DATA:
━━━━
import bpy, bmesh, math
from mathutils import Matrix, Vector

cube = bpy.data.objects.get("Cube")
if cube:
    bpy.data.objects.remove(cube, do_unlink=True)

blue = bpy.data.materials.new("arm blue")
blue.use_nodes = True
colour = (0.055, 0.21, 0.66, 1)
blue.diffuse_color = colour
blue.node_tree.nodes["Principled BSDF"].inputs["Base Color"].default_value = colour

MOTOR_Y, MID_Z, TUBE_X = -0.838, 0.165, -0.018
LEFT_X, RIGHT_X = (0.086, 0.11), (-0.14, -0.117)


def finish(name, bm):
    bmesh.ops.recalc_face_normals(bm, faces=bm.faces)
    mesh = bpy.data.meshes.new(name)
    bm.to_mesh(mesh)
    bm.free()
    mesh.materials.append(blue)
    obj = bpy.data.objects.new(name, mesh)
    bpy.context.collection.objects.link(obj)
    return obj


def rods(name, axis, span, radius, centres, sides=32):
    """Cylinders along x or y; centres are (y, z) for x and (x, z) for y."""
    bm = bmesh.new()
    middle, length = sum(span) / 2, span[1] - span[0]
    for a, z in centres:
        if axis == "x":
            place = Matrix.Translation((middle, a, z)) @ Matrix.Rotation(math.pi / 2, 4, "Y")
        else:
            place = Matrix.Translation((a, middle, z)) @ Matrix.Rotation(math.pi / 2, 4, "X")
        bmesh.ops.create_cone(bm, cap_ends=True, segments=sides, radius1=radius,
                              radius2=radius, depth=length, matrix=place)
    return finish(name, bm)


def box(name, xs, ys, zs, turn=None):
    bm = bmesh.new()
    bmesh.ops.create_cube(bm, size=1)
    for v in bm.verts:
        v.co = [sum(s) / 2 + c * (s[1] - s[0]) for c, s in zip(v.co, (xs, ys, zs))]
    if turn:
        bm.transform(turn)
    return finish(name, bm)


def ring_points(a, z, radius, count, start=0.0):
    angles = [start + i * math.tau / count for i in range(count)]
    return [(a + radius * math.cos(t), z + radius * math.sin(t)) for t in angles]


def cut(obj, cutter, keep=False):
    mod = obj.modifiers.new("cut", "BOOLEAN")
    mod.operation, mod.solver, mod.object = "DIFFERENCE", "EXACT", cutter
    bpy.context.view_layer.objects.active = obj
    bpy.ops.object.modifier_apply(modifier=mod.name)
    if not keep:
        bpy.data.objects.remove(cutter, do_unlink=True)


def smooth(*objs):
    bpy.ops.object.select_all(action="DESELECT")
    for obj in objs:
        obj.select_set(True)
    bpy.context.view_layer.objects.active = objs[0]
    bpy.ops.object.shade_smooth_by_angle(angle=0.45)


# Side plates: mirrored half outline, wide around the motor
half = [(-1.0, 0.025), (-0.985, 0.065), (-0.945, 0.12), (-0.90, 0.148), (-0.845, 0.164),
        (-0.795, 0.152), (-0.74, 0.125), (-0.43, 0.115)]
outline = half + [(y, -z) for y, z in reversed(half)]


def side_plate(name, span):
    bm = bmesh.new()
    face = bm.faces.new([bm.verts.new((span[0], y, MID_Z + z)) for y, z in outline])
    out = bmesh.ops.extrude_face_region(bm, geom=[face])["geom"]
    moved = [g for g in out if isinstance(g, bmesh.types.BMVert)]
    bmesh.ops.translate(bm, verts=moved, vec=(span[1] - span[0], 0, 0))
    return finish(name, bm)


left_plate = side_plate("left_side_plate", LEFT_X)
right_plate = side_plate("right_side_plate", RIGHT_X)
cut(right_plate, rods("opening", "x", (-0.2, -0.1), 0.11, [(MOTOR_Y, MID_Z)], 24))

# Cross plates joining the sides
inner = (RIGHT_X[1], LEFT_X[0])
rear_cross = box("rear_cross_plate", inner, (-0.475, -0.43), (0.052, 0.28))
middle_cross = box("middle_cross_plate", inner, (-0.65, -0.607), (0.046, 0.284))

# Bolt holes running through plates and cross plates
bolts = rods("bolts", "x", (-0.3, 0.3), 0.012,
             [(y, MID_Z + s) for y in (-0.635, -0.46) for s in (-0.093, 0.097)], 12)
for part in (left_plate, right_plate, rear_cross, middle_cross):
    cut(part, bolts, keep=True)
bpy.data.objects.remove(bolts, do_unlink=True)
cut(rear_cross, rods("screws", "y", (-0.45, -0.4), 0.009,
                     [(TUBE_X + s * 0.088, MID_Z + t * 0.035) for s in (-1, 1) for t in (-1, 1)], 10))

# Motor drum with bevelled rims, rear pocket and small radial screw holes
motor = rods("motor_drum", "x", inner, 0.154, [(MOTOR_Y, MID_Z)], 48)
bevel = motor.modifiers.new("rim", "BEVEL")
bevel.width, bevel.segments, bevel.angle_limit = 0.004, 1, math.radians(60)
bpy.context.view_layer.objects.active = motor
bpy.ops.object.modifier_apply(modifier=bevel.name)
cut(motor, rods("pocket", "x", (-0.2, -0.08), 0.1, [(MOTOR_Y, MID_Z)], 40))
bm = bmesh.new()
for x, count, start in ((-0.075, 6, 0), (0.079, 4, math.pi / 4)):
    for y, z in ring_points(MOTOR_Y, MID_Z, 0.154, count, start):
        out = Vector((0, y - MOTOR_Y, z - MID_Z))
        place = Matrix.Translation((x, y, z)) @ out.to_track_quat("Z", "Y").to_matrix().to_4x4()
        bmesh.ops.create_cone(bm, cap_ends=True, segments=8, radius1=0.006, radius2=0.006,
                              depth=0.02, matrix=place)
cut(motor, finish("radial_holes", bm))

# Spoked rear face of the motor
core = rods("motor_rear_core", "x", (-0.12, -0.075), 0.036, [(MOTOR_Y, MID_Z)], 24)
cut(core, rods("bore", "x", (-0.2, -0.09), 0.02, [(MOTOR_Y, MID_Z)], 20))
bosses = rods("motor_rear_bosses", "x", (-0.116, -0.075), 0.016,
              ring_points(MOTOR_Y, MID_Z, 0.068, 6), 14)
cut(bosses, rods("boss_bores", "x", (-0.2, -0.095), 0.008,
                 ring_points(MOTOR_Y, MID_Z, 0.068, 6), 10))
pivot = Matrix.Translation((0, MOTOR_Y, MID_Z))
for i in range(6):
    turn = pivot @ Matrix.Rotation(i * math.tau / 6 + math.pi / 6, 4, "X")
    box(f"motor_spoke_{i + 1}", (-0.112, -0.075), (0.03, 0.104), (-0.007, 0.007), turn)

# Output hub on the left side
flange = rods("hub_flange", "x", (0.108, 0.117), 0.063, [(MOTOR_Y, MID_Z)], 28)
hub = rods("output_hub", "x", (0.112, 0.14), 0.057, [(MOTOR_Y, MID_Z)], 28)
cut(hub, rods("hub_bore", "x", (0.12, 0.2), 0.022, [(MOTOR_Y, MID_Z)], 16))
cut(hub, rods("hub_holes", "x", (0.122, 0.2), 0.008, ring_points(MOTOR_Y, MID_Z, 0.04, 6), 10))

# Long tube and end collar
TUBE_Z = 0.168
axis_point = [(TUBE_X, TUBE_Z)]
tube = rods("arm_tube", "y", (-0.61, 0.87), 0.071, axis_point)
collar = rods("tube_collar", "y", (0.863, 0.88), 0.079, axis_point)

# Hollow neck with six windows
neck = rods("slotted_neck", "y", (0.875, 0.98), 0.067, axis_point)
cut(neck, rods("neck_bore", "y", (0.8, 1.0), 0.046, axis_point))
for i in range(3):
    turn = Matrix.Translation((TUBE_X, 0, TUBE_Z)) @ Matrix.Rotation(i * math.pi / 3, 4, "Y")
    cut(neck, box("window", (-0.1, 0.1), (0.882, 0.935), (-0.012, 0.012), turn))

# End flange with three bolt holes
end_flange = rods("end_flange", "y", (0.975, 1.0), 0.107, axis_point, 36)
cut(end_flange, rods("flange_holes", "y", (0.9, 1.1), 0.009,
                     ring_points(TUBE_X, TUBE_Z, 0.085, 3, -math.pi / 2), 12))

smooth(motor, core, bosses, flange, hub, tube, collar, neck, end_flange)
━━━━
WHAT TO DO: Wherever a line in the data above holds the word "depth", copy that line.

SOLUTION FOR THIS PROBLEM:
                              radius2=radius, depth=length, matrix=place)
                              depth=0.02, matrix=place)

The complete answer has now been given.